■ Task description
In the entries below, the lines from the one with "import bmesh" through the one with "grey.use_nodes = True" are to be copied exactly; both ends count.

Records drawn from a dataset
/---

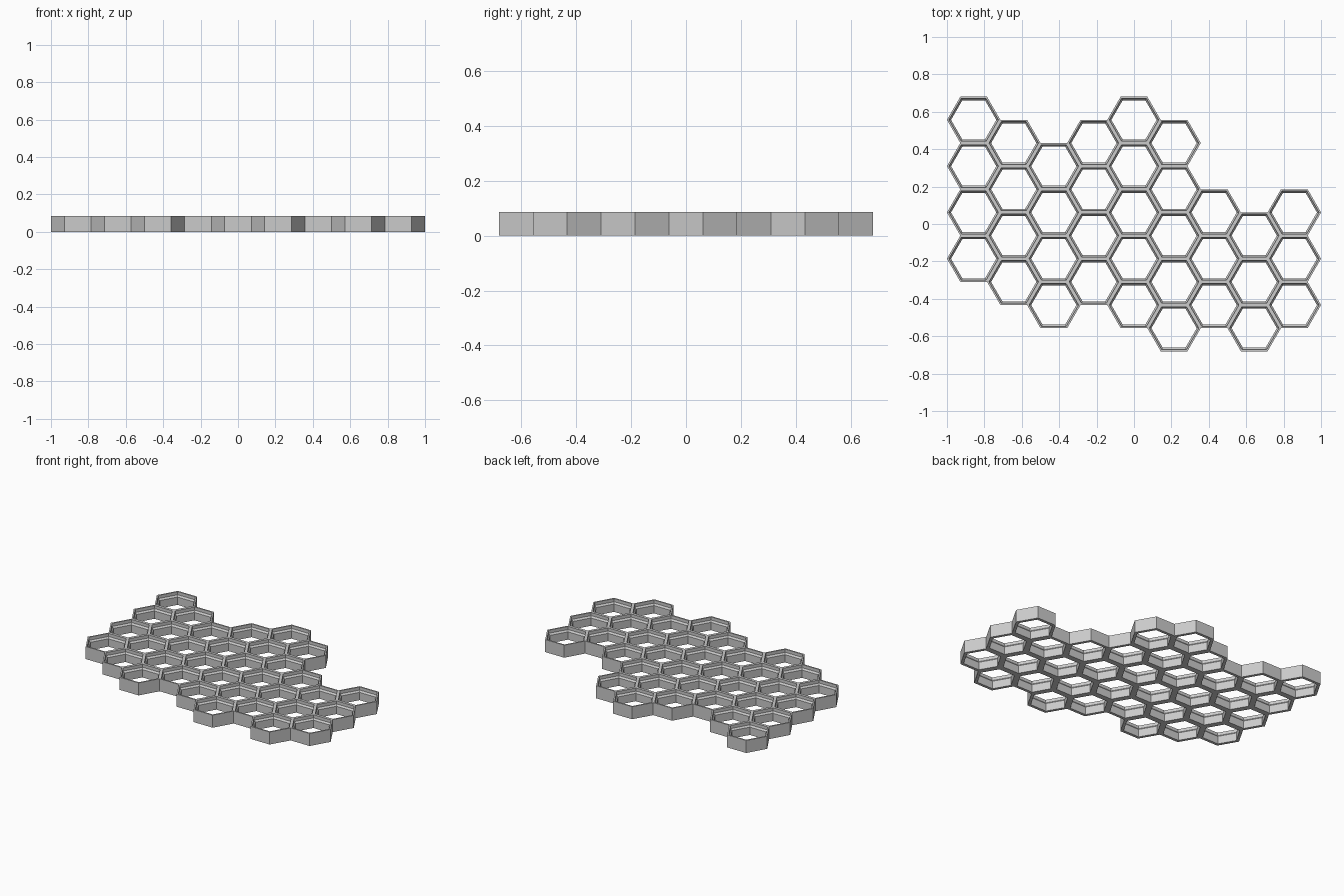
import bpy
import bmesh
from math import cos, sin, pi, sqrt

if "Cube" in bpy.data.objects:
    bpy.data.objects.remove(bpy.data.objects["Cube"], do_unlink=True)

R = 1 / 7                   # cell corner radius: nine columns span 14 radii
HALF = R * sqrt(3) / 2      # half the cell pitch along y
HEIGHT = 0.085

# Lowest cell (in half pitches) and number of cells for each column, -x to +x
COLUMNS = [(-1.5, 4), (-2.5, 4), (-3.5, 4), (-2.5, 4), (-3.5, 5),
           (-4.5, 5), (-3.5, 3), (-4.5, 3), (-3.5, 3)]
cells = {(c - 4, low + 2 * i)
         for c, (low, count) in enumerate(COLUMNS) for i in range(count)}

# Column and row step across each side, counter-clockwise from corner angle 0
NEIGHBOURS = [(1, 1), (0, 2), (-1, 1), (-1, -1), (0, -2), (1, -1)]

# Wall section as (radius scale, z): base, inner wall, snap chamfer, thin rim
OUTER_BASE, OUTER_TOP = (1.0, 0.0), (1.0, HEIGHT)
SECTION = [OUTER_BASE, (0.847, 0.0), (0.847, 0.053),
           (0.923, 0.064), (0.923, HEIGHT), OUTER_TOP]

grey = bpy.data.materials.new("mid grey plastic")
grey.use_nodes = True
colour = (0.6, 0.6, 0.6, 1)
grey.diffuse_color = colour
grey.node_tree.nodes["Principled BSDF"].inputs["Base Color"].default_value = colour


def hex_ring(bm, x, y, scale, z):
    return [bm.verts.new((x + R * scale * cos(k * pi / 3),
                          y + R * scale * sin(k * pi / 3), z)) for k in range(6)]


def add_cell(bm, col, row):
    rings = [hex_ring(bm, col * 1.5 * R, row * HALF, s, z) for s, z in SECTION]
    for k, (dc, dr) in enumerate(NEIGHBOURS):
        n = (k + 1) % 6
        for a, b in zip(rings, rings[1:]):
            bm.faces.new((a[k], b[k], b[n], a[n]))
        # Outside wall only along the border of the panel
        if (col + dc, row + dr) not in cells:
            a, b = rings[-1], rings[0]
            bm.faces.new((a[k], b[k], b[n], a[n]))


# Honeycomb panel: all cells joined into one wall lattice
bm = bmesh.new()
for col, row in sorted(cells):
    add_cell(bm, col, row)
bmesh.ops.remove_doubles(bm, verts=bm.verts, dist=0.0005)
bmesh.ops.recalc_face_normals(bm, faces=bm.faces)
mesh = bpy.data.meshes.new("honeycomb_panel")
bm.to_mesh(mesh)
bm.free()
mesh.materials.append(grey)
panel = bpy.data.objects.new("honeycomb_panel", mesh)
bpy.context.collection.objects.link(panel)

\---

■ Solution below
import bmesh
from math import cos, sin, pi, sqrt

if "Cube" in bpy.data.objects:
    bpy.data.objects.remove(bpy.data.objects["Cube"], do_unlink=True)

R = 1 / 7                   # cell corner radius: nine columns span 14 radii
HALF = R * sqrt(3) / 2      # half the cell pitch along y
HEIGHT = 0.085

# Lowest cell (in half pitches) and number of cells for each column, -x to +x
COLUMNS = [(-1.5, 4), (-2.5, 4), (-3.5, 4), (-2.5, 4), (-3.5, 5),
           (-4.5, 5), (-3.5, 3), (-4.5, 3), (-3.5, 3)]
cells = {(c - 4, low + 2 * i)
         for c, (low, count) in enumerate(COLUMNS) for i in range(count)}

# Column and row step across each side, counter-clockwise from corner angle 0
NEIGHBOURS = [(1, 1), (0, 2), (-1, 1), (-1, -1), (0, -2), (1, -1)]

# Wall section as (radius scale, z): base, inner wall, snap chamfer, thin rim
OUTER_BASE, OUTER_TOP = (1.0, 0.0), (1.0, HEIGHT)
SECTION = [OUTER_BASE, (0.847, 0.0), (0.847, 0.053),
           (0.923, 0.064), (0.923, HEIGHT), OUTER_TOP]

grey = bpy.data.materials.new("mid grey plastic")
grey.use_nodes = True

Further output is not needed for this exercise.